» **GOAL OF THE EXERCISE**
Of the material below, only the lines from the line containing "(.6, .07), (.3, .055)]" down to the line containing "ring.append(bm.verts.new((x * k, y" belong in the answer, written out exactly.

:: DATA FOR THE TASK ::

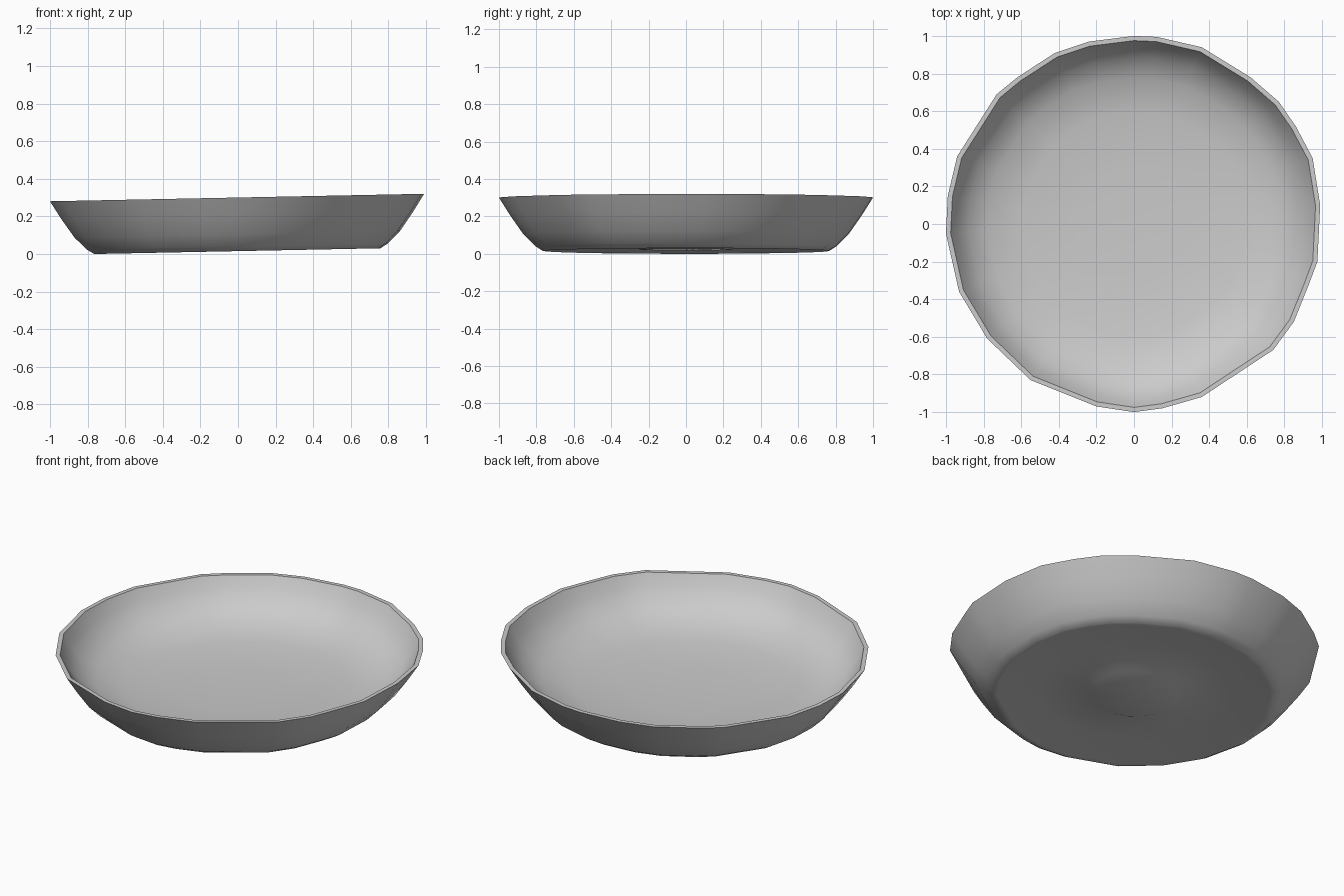
import bpy, bmesh, math

if "Cube" in bpy.data.objects:
    bpy.data.objects.remove(bpy.data.objects["Cube"])

# Single stoneware-grey colour
grey = bpy.data.materials.new("plain grey")
grey.diffuse_color = (0.6, 0.6, 0.6, 1)
grey.use_nodes = True
grey.node_tree.nodes["Principled BSDF"].inputs["Base Color"].default_value = grey.diffuse_color

# Slightly uneven hand-formed outline of the rim
outline = [(.99, .1), (.95, .35), (.86, .52), (.77, .65), (.62, .78), (.36, .94),
           (.12, .995), (0, 1), (-.24, .97), (-.42, .91), (-.62, .78), (-.73, .69),
           (-.94, .36), (-.99, .15), (-1, -.05), (-.93, -.36), (-.78, -.61),
           (-.55, -.83), (-.2, -.97), (0, -1), (.15, -.98), (.36, -.92),
           (.74, -.67), (.85, -.52), (.93, -.32), (.975, -.2)]

# Cross-section (scale, height): underside, outer wall, lip, inside bowl
profile = [(.24, .022), (.28, .038), (.52, .035), (.74, .017), (.765, .015),
           (.805, .04), (.87, .105), (.94, .205), (1, .30),
           (.975, .30), (.94, .235), (.88, .165), (.78, .105), (.6, .07), (.3, .055)]


def tilt(x, z):
    return z + 0.02 * x


bm = bmesh.new()
rings = []
for s, z in profile:
    ring = []
    for x, y in outline:
        # inner rings become rounder than the rim
        k = s * (1 + (1 / math.hypot(x, y) - 1) * (1 - s))
        ring.append(bm.verts.new((x * k, y * k, tilt(x * k, z))))
    rings.append(ring)
n = len(outline)
for a, b in zip(rings, rings[1:]):
    for i in range(n):
        j = (i + 1) % n
        bm.faces.new((a[i], a[j], b[j], b[i]))
# Close the underside and the inside floor
for ring, z in ((rings[0], .022), (rings[-1], .052)):
    c = bm.verts.new((0, 0, z))
    for i in range(n):
        bm.faces.new((c, ring[i], ring[(i + 1) % n]))
bmesh.ops.recalc_face_normals(bm, faces=bm.faces)
for f in bm.faces:
    f.smooth = True
low = min(v.co.z for v in bm.verts)
for v in bm.verts:
    v.co.z -= low

mesh = bpy.data.meshes.new("shallow_dish")
bm.to_mesh(mesh)
bm.free()
mesh.materials.append(grey)
dish = bpy.data.objects.new("shallow_dish", mesh)
bpy.context.collection.objects.link(dish)
bpy.context.view_layer.objects.active = dish
dish.select_set(True)
bpy.ops.object.shade_smooth_by_angle(angle=math.radians(40))
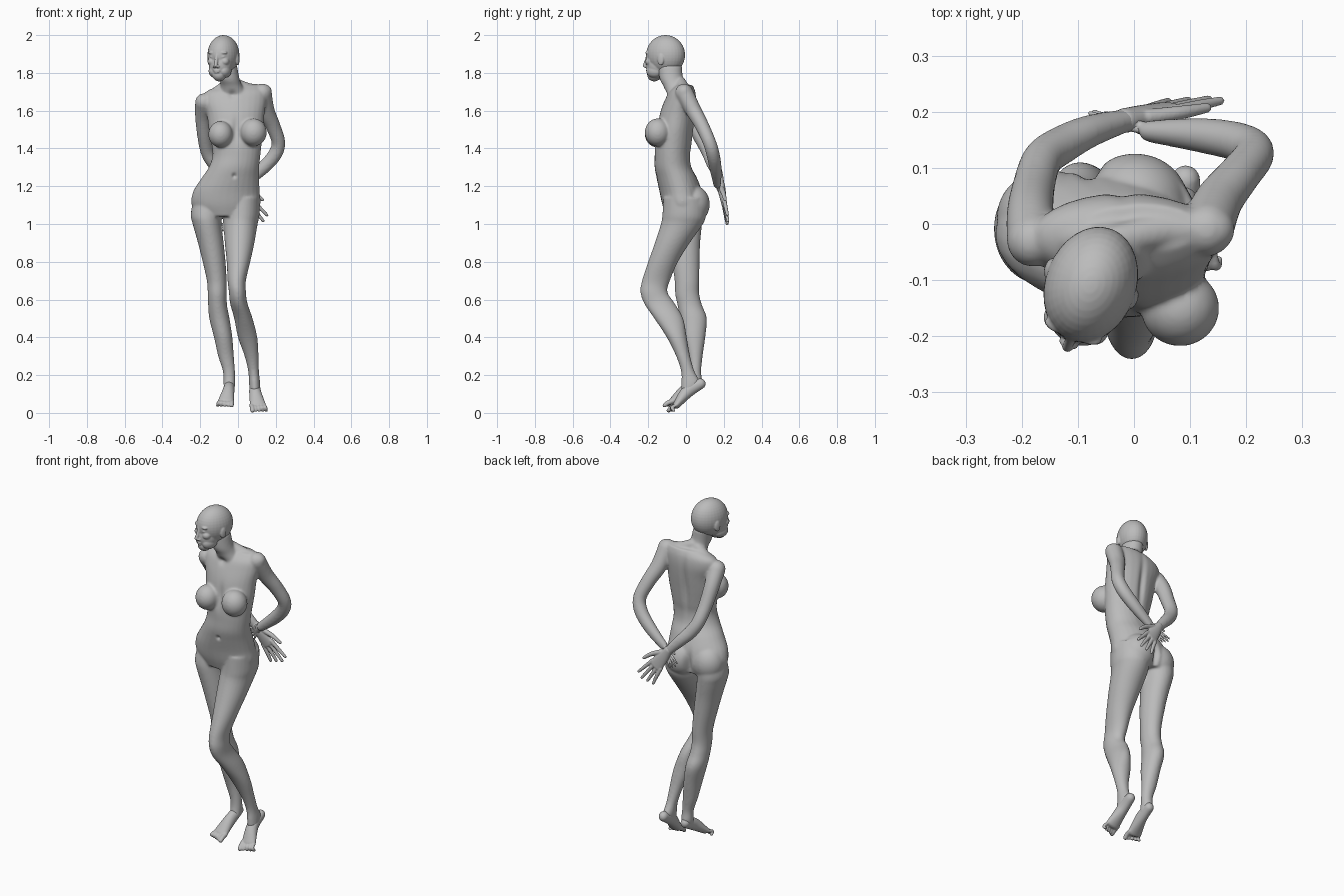
import bpy, bmesh, math
from mathutils import Vector, Matrix

skin = bpy.data.materials.new("grey_clay")
skin.diffuse_color = (0.5, 0.5, 0.5, 1)
SEG = 28


def smooth_path(pts, n=6):
    """Catmull-Rom interpolation of equal-length tuples."""
    out = []
    for i in range(len(pts) - 1):
        a, b = pts[max(i - 1, 0)], pts[i]
        c, d = pts[i + 1], pts[min(i + 2, len(pts) - 1)]
        for k in range(n):
            t = k / n
            out.append([0.5 * (2 * q + (r - p) * t + (2 * p - 5 * q + 4 * r - s) * t * t
                               + (3 * q - p - 3 * r + s) * t ** 3)
                        for p, q, r, s in zip(a, b, c, d)])
    return out + [list(pts[-1])]


def skin_rings(bm, rings):
    """Closed tube through (centre, u, v) ellipses."""
    loops = []
    for c, u, v in rings:
        loops.append([bm.verts.new(c + u * math.cos(a) + v * math.sin(a))
                      for a in (2 * math.pi * k / SEG for k in range(SEG))])
    for l0, l1 in zip(loops, loops[1:]):
        for k in range(SEG):
            j = (k + 1) % SEG
            bm.faces.new((l0[k], l0[j], l1[j], l1[k]))
    bm.faces.new(loops[0][::-1])
    bm.faces.new(loops[-1])


def stack(bm, rows):
    """Level ellipses from rows of (z, x0, x1, y0, y1)."""
    skin_rings(bm, [(Vector(((x0 + x1) / 2, (y0 + y1) / 2, z)),
                     Vector(((x1 - x0) / 2, 0, 0)), Vector((0, (y1 - y0) / 2, 0)))
                    for z, x0, x1, y0, y1 in smooth_path(rows)])


def limb(bm, rows, side=(1, 0, 0)):
    """Tube across its path from rows of (x, y, z, side radius, other radius), round ends."""
    path = smooth_path(rows)
    pos = [Vector(p[:3]) for p in path]
    rings = []
    for i, p in enumerate(path):
        t = (pos[min(i + 1, len(pos) - 1)] - pos[max(i - 1, 0)]).normalized()
        s = Vector(side)
        u = (s - t * s.dot(t)).normalized()
        rings.append((pos[i], u * p[3], t.cross(u) * p[4], t))
    def cap(r, sign):
        c, u, v, t = r
        rad = min(u.length, v.length) * sign
        return [(c + t * rad * math.sin(a), u * math.cos(a), v * math.cos(a))
                for a in (0.4, 0.8, 1.15, 1.4)]
    skin_rings(bm, cap(rings[0], -1)[::-1] + [r[:3] for r in rings] + cap(rings[-1], 1))


def blob(bm, centre, radii, rot=Matrix()):
    m = Matrix.Translation(centre) @ rot @ Matrix.Diagonal((*radii, 1))
    bmesh.ops.create_uvsphere(bm, u_segments=32, v_segments=20, radius=1, matrix=m)


def finish(bm, name, voxel, rounds):
    """Fuse the overlapping pieces into one smooth skin."""
    bmesh.ops.recalc_face_normals(bm, faces=bm.faces)
    me = bpy.data.meshes.new(name)
    bm.to_mesh(me)
    bm.free()
    me.materials.append(skin)
    ob = bpy.data.objects.new(name, me)
    bpy.context.collection.objects.link(ob)
    rm = ob.modifiers.new("fuse", 'REMESH')
    rm.mode, rm.voxel_size, rm.use_smooth_shade = 'VOXEL', voxel, True
    sm = ob.modifiers.new("soften", 'SMOOTH')
    sm.factor, sm.iterations = 0.5, rounds
    return ob


# Torso, neck and shoulders
bm = bmesh.new()
stack(bm, [(1.735, -.09, .12, -.05, .035), (1.70, -.17, .15, -.09, .05),
           (1.65, -.185, .15, -.115, .055), (1.58, -.165, .14, -.14, .05),
           (1.50, -.155, .135, -.155, .04), (1.42, -.14, .125, -.165, .03),
           (1.36, -.135, .118, -.166, .022), (1.30, -.155, .112, -.166, .03),
           (1.24, -.195, .112, -.155, .06), (1.17, -.238, .115, -.14, .085),
           (1.10, -.245, .118, -.125, .095), (1.04, -.2, .08, -.105, .08)])
stack(bm, [(1.84, -.115, -.005, -.15, -.02), (1.77, -.1, .008, -.14, -.015),
           (1.73, -.092, .025, -.12, .015), (1.68, -.1, .06, -.1, .04)])
limb(bm, [(-.03, -.03, 1.75, .03, .03), (.06, -.01, 1.71, .035, .035), (.14, -.01, 1.70, .04, .04)], (0, 1, 0))
limb(bm, [(-.055, -.03, 1.74, .03, .03), (-.12, -.025, 1.685, .035, .035), (-.17, -.03, 1.65, .04, .04)], (0, 1, 0))

# Bust and buttocks
blob(bm, (.082, -.15, 1.485), (.07, .068, .074))
blob(bm, (-.092, -.15, 1.475), (.065, .068, .07))
blob(bm, (-.155, .012, 1.105), (.09, .085, .1))
blob(bm, (.002, .038, 1.105), (.095, .088, .1))

# Legs, one straight and one with the knee forward
stack(bm, [(1.14, -.235, -.07, -.09, .085), (1.05, -.25, -.085, -.105, .088),
           (1.0, -.24, -.088, -.105, .085), (.9, -.212, -.076, -.09, .075),
           (.8, -.187, -.066, -.075, .072), (.7, -.165, -.06, -.06, .07),
           (.63, -.16, -.06, -.057, .07), (.57, -.158, -.058, -.045, .085),
           (.5, -.152, -.045, -.03, .11), (.4, -.127, -.03, -.015, .102),
           (.3, -.105, -.022, .01, .088), (.22, -.08, -.016, .02, .08),
           (.16, -.077, -.014, .015, .085), (.12, -.075, -.02, 0, .06)])
stack(bm, [(1.14, -.06, .115, -.12, .1), (1.05, -.072, .114, -.125, .105),
           (1.0, -.076, .104, -.133, .09), (.9, -.07, .087, -.165, .02),
           (.8, -.06, .065, -.2, -.042), (.7, -.055, .042, -.233, -.085),
           (.64, -.048, .042, -.241, -.098), (.58, -.042, .05, -.222, -.06),
           (.5, -.02, .077, -.168, -.015), (.4, 0, .102, -.102, .004),
           (.3, .035, .109, -.052, .022), (.22, .054, .111, -.026, .045),
           (.16, .058, .117, -.025, .075), (.12, .062, .117, -.025, .055)])

# Arms reaching behind the back
limb(bm, [(.13, -.01, 1.695, .048, .048), (.15, .04, 1.60, .042, .044),
          (.185, .085, 1.52, .037, .039), (.214, .125, 1.43, .035, .036),
          (.19, .145, 1.36, .035, .037), (.12, .158, 1.285, .031, .034),
          (.03, .165, 1.21, .02, .025)], (0, 1, 0))
limb(bm, [(-.18, -.03, 1.645, .047, .047), (-.185, .02, 1.57, .042, .042),
          (-.178, .07, 1.47, .037, .038), (-.163, .115, 1.385, .035, .036),
          (-.13, .14, 1.325, .034, .036), (-.08, .165, 1.27, .029, .032),
          (-.01, .186, 1.195, .02, .024)], (0, 1, 0))
body = finish(bm, "body", .006, 10)

# Press in the navel, spine, collar and cleft: (centre, radii, push)
dents = [((-.02, -.165, 1.255), (.012, .05, .014), (0, .012, 0)),
         ((-.02, .045, 1.52), (.022, .05, .18), (0, -.014, 0)),
         ((-.078, .1, 1.09), (.022, .08, .08), (0, -.022, 0)),
         ((-.03, -.1, 1.685), (.025, .04, .025), (0, .01, 0)),
         ((-.01, -.16, 1.5), (.02, .06, .08), (0, .01, 0))]
baked = bpy.data.meshes.new_from_object(body.evaluated_get(bpy.context.evaluated_depsgraph_get()))
body.modifiers.clear()
body.data = baked
for v in baked.vertices:
    for c, r, push in dents:
        q = sum(((v.co[k] - c[k]) / r[k]) ** 2 for k in range(3))
        if q < 4:
            v.co += Vector(push) * math.exp(-1.5 * q)

# Head, turned a little to one side; local -y is the face
bm = bmesh.new()
H = Matrix.Translation((-.077, -.108, 1.895)) @ Matrix.Rotation(-.36, 4, 'Z')
R = H.to_3x3().to_4x4()
def feature(x, y, z, *r):
    blob(bm, H @ Vector((x, y, z)), r, R)
feature(0, 0, 0, .081, .106, .105)            # cranium
feature(0, -.045, -.055, .062, .062, .075)    # face
feature(0, -.064, -.105, .036, .038, .035)    # chin
for s in (-1, 1):
    feature(s * .03, -.052, -.085, .03, .045, .036)      # jaw
    feature(s * .036, -.075, -.035, .024, .025, .022)    # cheek
    feature(s * .03, -.087, .012, .024, .015, .009)      # brow
    feature(s * .029, -.088, -.010, .014, .012, .008)    # eye
    feature(s * .010, -.110, -.062, .008, .010, .007)    # nostril
    feature(s * .080, .002, -.025, .008, .018, .031)     # ear
limb(bm, [(*(H @ Vector(p)), r, r) for p, r in
          (((0, -.095, .012), .010), ((0, -.107, -.025), .009), ((0, -.118, -.056), .010))])
feature(0, -.100, -.082, .019, .009, .005)    # upper lip
feature(0, -.099, -.092, .016, .009, .005)    # lower lip
finish(bm, "head", .0035, 4)


def hand(name, wrist, tip, thumb):
    bm = bmesh.new()
    w, d = Vector(wrist), Vector(tip) - Vector(wrist)
    k = d.length / .21
    s = d.cross(Vector((0, 1, 0))).normalized()
    def at(f, off, r, r2):
        return (*(w + d * f + s * off * k), r * k, r2 * k)
    limb(bm, [at(-.05, 0, .022, .02), at(.2, 0, .03, .017), at(.5, 0, .037, .012)], s)
    for i in (-1.5, -.5, .5, 1.5):
        end = .99 - .06 * abs(i - .5 * thumb)
        limb(bm, [at(.45, i * .019, .010, .010), at(.7, i * .025, .009, .009),
                  at(end, i * .031, .007, .007)], s)
    limb(bm, [at(.12, thumb * .02, .013, .013), at(.35, thumb * .052, .011, .011),
              at(.58, thumb * .07, .008, .008)], s)
    finish(bm, name, .0035, 2)


hand("right_hand", (-.01, .186, 1.195), (.12, .222, 1.005), 1)
hand("left_hand", (.03, .165, 1.21), (-.065, .20, 1.12), -1)


def foot(name, heel, arch, ball, toe, inner):
    """Raised heel, arch, ball and five toes; inner is the side of the big toe."""
    bm = bmesh.new()
    limb(bm, [(*heel, .026, .028), (*arch, .031, .034), (*ball, .042, .02)])
    b, t = Vector(ball), Vector(toe)
    for i in range(5):
        off = inner * (.032 - .0165 * i)
        r = .0125 if i == 0 else .009
        limb(bm, [(b.x + off, b.y, b.z, r, r), (*(b.lerp(t, .6) + Vector((off * 1.08, 0, .004))), r, r),
                  (t.x + off * 1.1, t.y + .007 * i, t.z, r, r * .9)])
    finish(bm, name, .004, 3)


foot("left_foot", (.092, .078, .155), (.09, .01, .115), (.105, -.05, .042), (.112, -.092, .013), -1)
foot("right_foot", (-.045, .07, .15), (-.05, 0, .118), (-.064, -.07, .062), (-.07, -.113, .04), 1)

:::

» **SOLVED PROBLEM**
           (.975, .30), (.94, .235), (.88, .165), (.78, .105), (.6, .07), (.3, .055)]


def tilt(x, z):
    return z + 0.02 * x


bm = bmesh.new()
rings = []
for s, z in profile:
    ring = []
    for x, y in outline:
        # inner rings become rounder than the rim
        k = s * (1 + (1 / math.hypot(x, y) - 1) * (1 - s))
        ring.append(bm.verts.new((x * k, y * k, tilt(x * k, z))))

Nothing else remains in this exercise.